◆ WORK REQUEST ◆
Copy out the data word for word. The images are not part of the copy.

◆ RECORDS FOR THE EXERCISE ◆
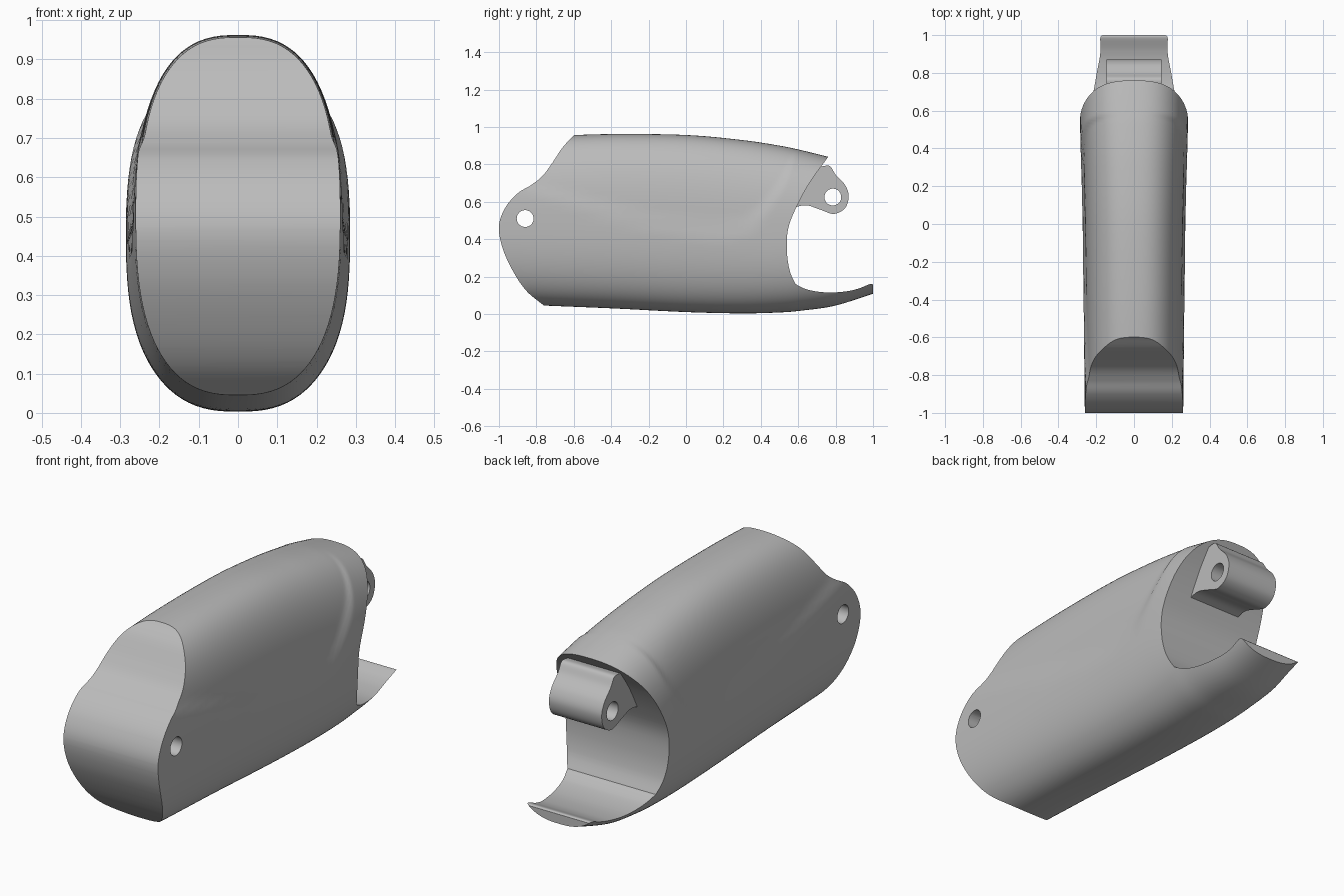
import bpy, bmesh
from math import pi, cos, sin, copysign, radians

cube = bpy.data.objects.get("Cube")
if cube:
    bpy.data.objects.remove(cube, do_unlink=True)

grey = bpy.data.materials.new("plain grey")
grey.use_nodes = True
grey.diffuse_color = (0.5, 0.5, 0.5, 1)
grey.node_tree.nodes["Principled BSDF"].inputs["Base Color"].default_value = (0.5, 0.5, 0.5, 1)


def smooth_path(points, steps=8):
    """Catmull-Rom curve through points of any dimension."""
    ext = [points[0], *points, points[-1]]
    out = []
    for a, b, c, d in zip(ext, ext[1:], ext[2:], ext[3:]):
        for i in range(steps):
            t = i / steps
            out.append(tuple(
                q + t * (r - p) / 2 + t * t * (2 * p - 5 * q + 4 * r - s) / 2
                + t ** 3 * (3 * q - p - 3 * r + s) / 2
                for p, q, r, s in zip(a, b, c, d)))
    return out + [points[-1]]


def loft(name, rings):
    """Closed solid skinned over equal-sized rings of points."""
    bm = bmesh.new()
    loops = [[bm.verts.new(p) for p in ring] for ring in rings]
    n = len(loops[0])
    for a, b in zip(loops, loops[1:]):
        for i in range(n):
            j = (i + 1) % n
            bm.faces.new((a[i], a[j], b[j], b[i]))
    bm.faces.new(loops[0])
    bm.faces.new(loops[-1])
    bmesh.ops.recalc_face_normals(bm, faces=bm.faces)
    mesh = bpy.data.meshes.new(name)
    bm.to_mesh(mesh)
    bm.free()
    mesh.materials.append(grey)
    obj = bpy.data.objects.new(name, mesh)
    bpy.context.collection.objects.link(obj)
    return obj


def prism(name, outline, half):
    """Side outline (y, z) extruded across x."""
    return loft(name, [[(x, y, z) for y, z in outline] for x in (-half, half)])


def combine(target, tool, operation):
    mod = target.modifiers.new("cut", "BOOLEAN")
    mod.operation, mod.solver, mod.object = operation, "EXACT", tool
    bpy.context.view_layer.objects.active = target
    bpy.ops.object.modifier_apply(modifier=mod.name)
    bpy.data.objects.remove(tool, do_unlink=True)


# Rounded shell: y, bottom, top, half width, crease height
stations = [
    (-1.05, .06, .94, .26, .76), (-.76, .045, .95, .263, .66),
    (-.4, .03, .962, .267, .56), (0, .01, .957, .273, .46),
    (.3, .003, .93, .28, .47), (.5, .008, .9, .285, .68),
    (.62, .018, .875, .285, .95), (.8, .045, .83, .28, 1.1),
    (1.02, .115, .77, .255, 1.2)]
SIDES, POWER = 96, 2 / 2.6
rings = []
for y, low, high, half, crease in smooth_path(stations):
    ring = []
    for i in range(SIDES):
        a = 2 * pi * (i + .5) / SIDES
        x = half * copysign(abs(cos(a)) ** POWER, cos(a))
        z = (low + high) / 2 + (high - low) / 2 * copysign(abs(sin(a)) ** POWER, sin(a))
        # Shallow step inward above the crease
        t = min(1, max(0, (z - crease) / .08 + .5))
        x *= 1 - .045 * t * t * (3 - 2 * t)
        ring.append((x, y, z))
    rings.append(ring)
body = loft("finger_segment_body", rings)

# Side silhouette: rounded nose, bottom lip and scooped back
nose = smooth_path([
    (-.57, 1), (-.6, .955), (-.66, .89), (-.72, .8), (-.77, .735), (-.83, .688),
    (-.9, .645), (-.965, .57), (-1, .47), (-.98, .35), (-.92, .22),
    (-.85, .12), (-.76, .045), (-.7, -.01)])
lip = smooth_path([(1, .155), (.985, .16), (.92, .135), (.85, .12),
                   (.75, .115), (.65, .13), (.585, .16)])
scoop = smooth_path([(.585, .16), (.555, .23), (.54, .33), (.545, .45),
                     (.585, .56), (.66, .7), (.76, .84), (.82, .93)])
outline = [(-.57, 1.1)] + nose + [(-.7, -.1), (1, -.1)] + lip + scoop[1:] + [(.82, 1.1)]
combine(body, prism("silhouette", outline, .5), "INTERSECT")

# Hinge lug under the back rim
lug = [(.5, .75)] + smooth_path([
    (.73, .79), (.77, .79), (.8, .745), (.85, .69), (.87, .63), (.85, .565),
    (.79, .535), (.72, .557), (.65, .58), (.6, .575), (.53, .55)])
combine(body, prism("hinge_lug", lug, .145), "UNION")

# Pin holes through the nose and the lug
for y, z in ((-.86, .51), (.785, .625)):
    circle = [(y + .045 * cos(i * pi / 20), z + .045 * sin(i * pi / 20)) for i in range(40)]
    combine(body, prism("pin_hole", circle, .6), "DIFFERENCE")

bpy.ops.object.select_all(action="DESELECT")
body.select_set(True)
bpy.context.view_layer.objects.active = body
bpy.ops.object.shade_smooth_by_angle(angle=radians(30))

◆ RESPONSE FOR THIS EXERCISE ◆
import bpy, bmesh
from math import pi, cos, sin, copysign, radians

cube = bpy.data.objects.get("Cube")
if cube:
    bpy.data.objects.remove(cube, do_unlink=True)

grey = bpy.data.materials.new("plain grey")
grey.use_nodes = True
grey.diffuse_color = (0.5, 0.5, 0.5, 1)
grey.node_tree.nodes["Principled BSDF"].inputs["Base Color"].default_value = (0.5, 0.5, 0.5, 1)


def smooth_path(points, steps=8):
    """Catmull-Rom curve through points of any dimension."""
    ext = [points[0], *points, points[-1]]
    out = []
    for a, b, c, d in zip(ext, ext[1:], ext[2:], ext[3:]):
        for i in range(steps):
            t = i / steps
            out.append(tuple(
                q + t * (r - p) / 2 + t * t * (2 * p - 5 * q + 4 * r - s) / 2
                + t ** 3 * (3 * q - p - 3 * r + s) / 2
                for p, q, r, s in zip(a, b, c, d)))
    return out + [points[-1]]


def loft(name, rings):
    """Closed solid skinned over equal-sized rings of points."""
    bm = bmesh.new()
    loops = [[bm.verts.new(p) for p in ring] for ring in rings]
    n = len(loops[0])
    for a, b in zip(loops, loops[1:]):
        for i in range(n):
            j = (i + 1) % n
            bm.faces.new((a[i], a[j], b[j], b[i]))
    bm.faces.new(loops[0])
    bm.faces.new(loops[-1])
    bmesh.ops.recalc_face_normals(bm, faces=bm.faces)
    mesh = bpy.data.meshes.new(name)
    bm.to_mesh(mesh)
    bm.free()
    mesh.materials.append(grey)
    obj = bpy.data.objects.new(name, mesh)
    bpy.context.collection.objects.link(obj)
    return obj


def prism(name, outline, half):
    """Side outline (y, z) extruded across x."""
    return loft(name, [[(x, y, z) for y, z in outline] for x in (-half, half)])


def combine(target, tool, operation):
    mod = target.modifiers.new("cut", "BOOLEAN")
    mod.operation, mod.solver, mod.object = operation, "EXACT", tool
    bpy.context.view_layer.objects.active = target
    bpy.ops.object.modifier_apply(modifier=mod.name)
    bpy.data.objects.remove(tool, do_unlink=True)


# Rounded shell: y, bottom, top, half width, crease height
stations = [
    (-1.05, .06, .94, .26, .76), (-.76, .045, .95, .263, .66),
    (-.4, .03, .962, .267, .56), (0, .01, .957, .273, .46),
    (.3, .003, .93, .28, .47), (.5, .008, .9, .285, .68),
    (.62, .018, .875, .285, .95), (.8, .045, .83, .28, 1.1),
    (1.02, .115, .77, .255, 1.2)]
SIDES, POWER = 96, 2 / 2.6
rings = []
for y, low, high, half, crease in smooth_path(stations):
    ring = []
    for i in range(SIDES):
        a = 2 * pi * (i + .5) / SIDES
        x = half * copysign(abs(cos(a)) ** POWER, cos(a))
        z = (low + high) / 2 + (high - low) / 2 * copysign(abs(sin(a)) ** POWER, sin(a))
        # Shallow step inward above the crease
        t = min(1, max(0, (z - crease) / .08 + .5))
        x *= 1 - .045 * t * t * (3 - 2 * t)
        ring.append((x, y, z))
    rings.append(ring)
body = loft("finger_segment_body", rings)

# Side silhouette: rounded nose, bottom lip and scooped back
nose = smooth_path([
    (-.57, 1), (-.6, .955), (-.66, .89), (-.72, .8), (-.77, .735), (-.83, .688),
    (-.9, .645), (-.965, .57), (-1, .47), (-.98, .35), (-.92, .22),
    (-.85, .12), (-.76, .045), (-.7, -.01)])
lip = smooth_path([(1, .155), (.985, .16), (.92, .135), (.85, .12),
                   (.75, .115), (.65, .13), (.585, .16)])
scoop = smooth_path([(.585, .16), (.555, .23), (.54, .33), (.545, .45),
                     (.585, .56), (.66, .7), (.76, .84), (.82, .93)])
outline = [(-.57, 1.1)] + nose + [(-.7, -.1), (1, -.1)] + lip + scoop[1:] + [(.82, 1.1)]
combine(body, prism("silhouette", outline, .5), "INTERSECT")

# Hinge lug under the back rim
lug = [(.5, .75)] + smooth_path([
    (.73, .79), (.77, .79), (.8, .745), (.85, .69), (.87, .63), (.85, .565),
    (.79, .535), (.72, .557), (.65, .58), (.6, .575), (.53, .55)])
combine(body, prism("hinge_lug", lug, .145), "UNION")

# Pin holes through the nose and the lug
for y, z in ((-.86, .51), (.785, .625)):
    circle = [(y + .045 * cos(i * pi / 20), z + .045 * sin(i * pi / 20)) for i in range(40)]
    combine(body, prism("pin_hole", circle, .6), "DIFFERENCE")

bpy.ops.object.select_all(action="DESELECT")
body.select_set(True)
bpy.context.view_layer.objects.active = body
bpy.ops.object.shade_smooth_by_angle(angle=radians(30))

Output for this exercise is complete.